MATERIAL PROVIDED
★ ★ ★

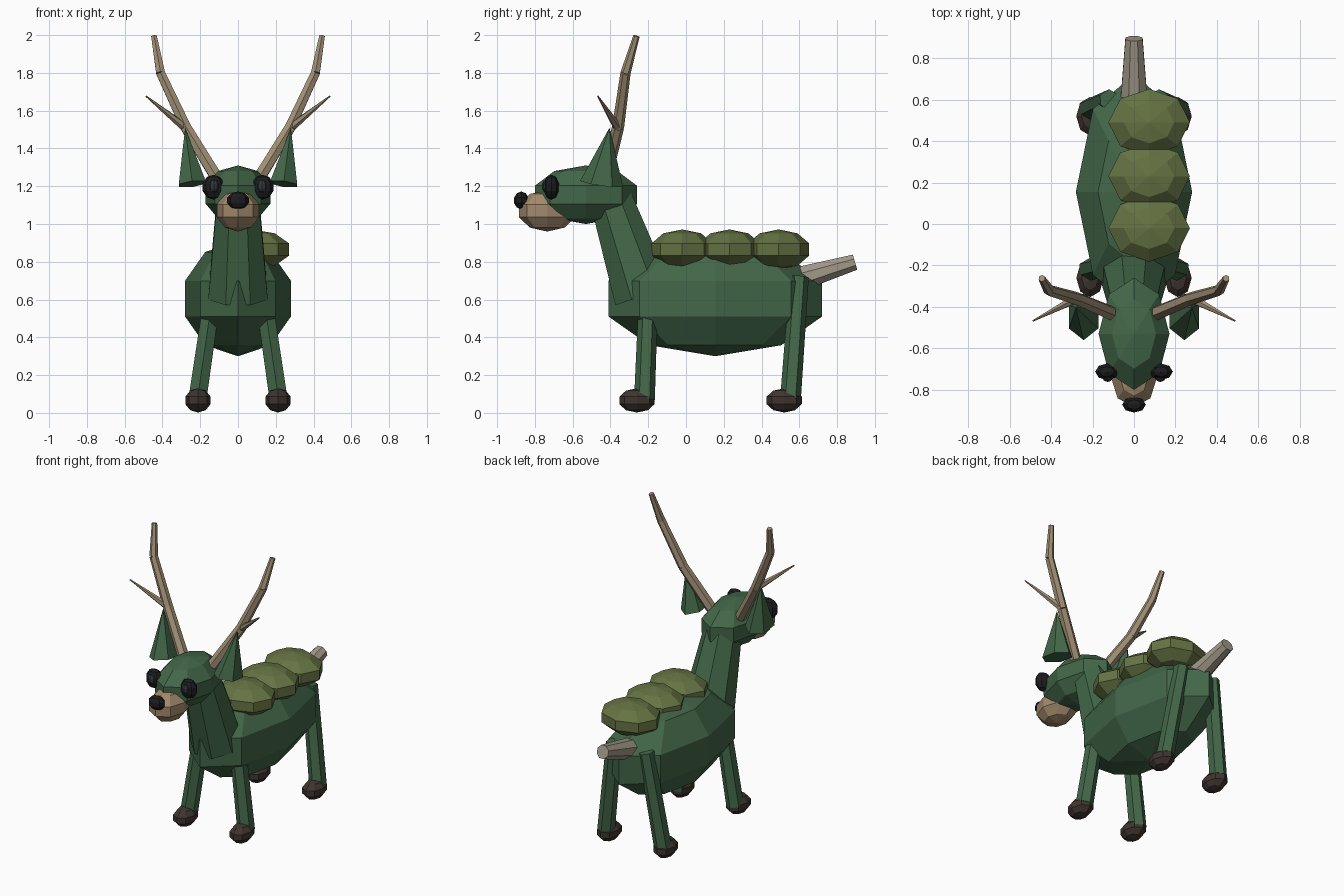
import bpy
from mathutils import Vector, Matrix

if "Cube" in bpy.data.objects:
    bpy.data.objects.remove(bpy.data.objects["Cube"])


def mat(name, r, g, b):
    m = bpy.data.materials.new(name)
    m.diffuse_color = (r, g, b, 1)
    m.use_nodes = True
    m.node_tree.nodes["Principled BSDF"].inputs["Base Color"].default_value = m.diffuse_color
    return m


GREEN = mat("green", 0.055, 0.135, 0.065)
MOSS = mat("moss", 0.13, 0.17, 0.055)
TAN = mat("tan", 0.36, 0.25, 0.15)
ANTLER = mat("antler", 0.36, 0.28, 0.18)
TAIL = mat("tail", 0.36, 0.32, 0.25)
HOOF = mat("hoof", 0.05, 0.035, 0.03)
BLACK = mat("black", 0.012, 0.012, 0.014)
PUPIL = mat("pupil", 0.03, 0.04, 0.045)


def finish(name, material):
    ob = bpy.context.object
    ob.name = name
    ob.data.materials.append(material)
    return ob


def blob(name, loc, radii, material, seg=8, rings=5):
    """Low-poly ellipsoid; an odd ring count leaves an upright side band."""
    bpy.ops.mesh.primitive_uv_sphere_add(segments=seg, ring_count=rings, radius=1, location=loc)
    ob = finish(name, material)
    ob.scale = radii
    return ob


def limb(name, a, b, r1, r2, material, sides=6, squash=(1, 1), turn=0.0):
    """Tapered prism from a to b; squash scales its cross-section in x and y."""
    a, b = Vector(a), Vector(b)
    d = b - a
    bpy.ops.mesh.primitive_cone_add(vertices=sides, radius1=r1, radius2=r2, depth=d.length)
    ob = finish(name, material)
    rot = Vector((0, 0, 1)).rotation_difference(d).to_matrix().to_4x4()
    ob.matrix_world = (Matrix.Translation((a + b) / 2) @ rot @ Matrix.Rotation(turn, 4, 'Z')
                       @ Matrix.Diagonal((squash[0], squash[1], 1, 1)))
    return ob


# Torso, neck and head
blob("body", (0, 0.155, 0.605), (0.295, 0.595, 0.305), GREEN)
limb("neck", (0, -0.225, 0.62), (0, -0.40, 1.14), 0.17, 0.12, GREEN, 8, turn=0.3927)
blob("head", (0, -0.53, 1.155), (0.18, 0.284, 0.155), GREEN)
blob("muzzle", (0, -0.735, 1.07), (0.118, 0.157, 0.11), TAN)
blob("nose", (0, -0.872, 1.125), (0.06, 0.04, 0.047), BLACK)

# Moss clumps, offset to one side of the back
for i, y in enumerate((-0.02, 0.23, 0.49)):
    blob(f"moss_{i + 1}", (0.073, y, 0.865), (0.207, 0.17, 0.106), MOSS)

# Tail
limb("tail", (0, 0.62, 0.715), (0, 0.895, 0.798), 0.068, 0.045, TAIL, 8, turn=0.3927)

for side, s in (("right", 1), ("left", -1)):
    # Eyes
    blob(f"eye_socket_{side}", (s * 0.13, -0.713, 1.195), (0.06, 0.042, 0.066), BLACK)
    blob(f"eye_{side}", (s * 0.127, -0.738, 1.2), (0.028, 0.026, 0.036), PUPIL)

    # Ears
    limb(f"ear_{side}", (s * 0.242, -0.447, 1.212), (s * 0.28, -0.405, 1.51),
         0.115, 0, GREEN, 6, squash=(0.72, 1))

    # Antlers with one tine each
    pts = ((0.11, -0.43, 1.24), (0.275, -0.36, 1.51), (0.41, -0.32, 1.8), (0.445, -0.262, 1.995))
    radii = (0.036, 0.032, 0.027, 0.017)
    pts = [(s * x, y, z) for x, y, z in pts]
    for i in range(3):
        limb(f"antler_{side}_{i + 1}", pts[i], pts[i + 1], radii[i], radii[i + 1], ANTLER)
    limb(f"antler_tine_{side}", (s * 0.28, -0.36, 1.51), (s * 0.487, -0.467, 1.677),
         0.024, 0.004, ANTLER)

    # Legs and hooves
    for pos, top, foot, hoof_y in (("front", -0.195, -0.22, -0.26), ("hind", 0.6, 0.553, 0.52)):
        limb(f"{pos}_leg_{side}", (s * 0.215, foot, 0.07), (s * 0.12, top, 0.72),
             0.055, 0.05, GREEN)
        blob(f"{pos}_hoof_{side}", (s * 0.212, hoof_y, 0.066), (0.07, 0.098, 0.064), HOOF)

★ ★ ★

THE PROBLEM
Using the entries shown above, reproduce verbatim the lines from the line bearing "ellipsoid; an odd" to the line bearing "0.284, 0.155), GREEN)", inclusive.

OUTPUT FOR THIS EXERCISE
    """Low-poly ellipsoid; an odd ring count leaves an upright side band."""
    bpy.ops.mesh.primitive_uv_sphere_add(segments=seg, ring_count=rings, radius=1, location=loc)
    ob = finish(name, material)
    ob.scale = radii
    return ob


def limb(name, a, b, r1, r2, material, sides=6, squash=(1, 1), turn=0.0):
    """Tapered prism from a to b; squash scales its cross-section in x and y."""
    a, b = Vector(a), Vector(b)
    d = b - a
    bpy.ops.mesh.primitive_cone_add(vertices=sides, radius1=r1, radius2=r2, depth=d.length)
    ob = finish(name, material)
    rot = Vector((0, 0, 1)).rotation_difference(d).to_matrix().to_4x4()
    ob.matrix_world = (Matrix.Translation((a + b) / 2) @ rot @ Matrix.Rotation(turn, 4, 'Z')
                       @ Matrix.Diagonal((squash[0], squash[1], 1, 1)))
    return ob


# Torso, neck and head
blob("body", (0, 0.155, 0.605), (0.295, 0.595, 0.305), GREEN)
limb("neck", (0, -0.225, 0.62), (0, -0.40, 1.14), 0.17, 0.12, GREEN, 8, turn=0.3927)
blob("head", (0, -0.53, 1.155), (0.18, 0.284, 0.155), GREEN)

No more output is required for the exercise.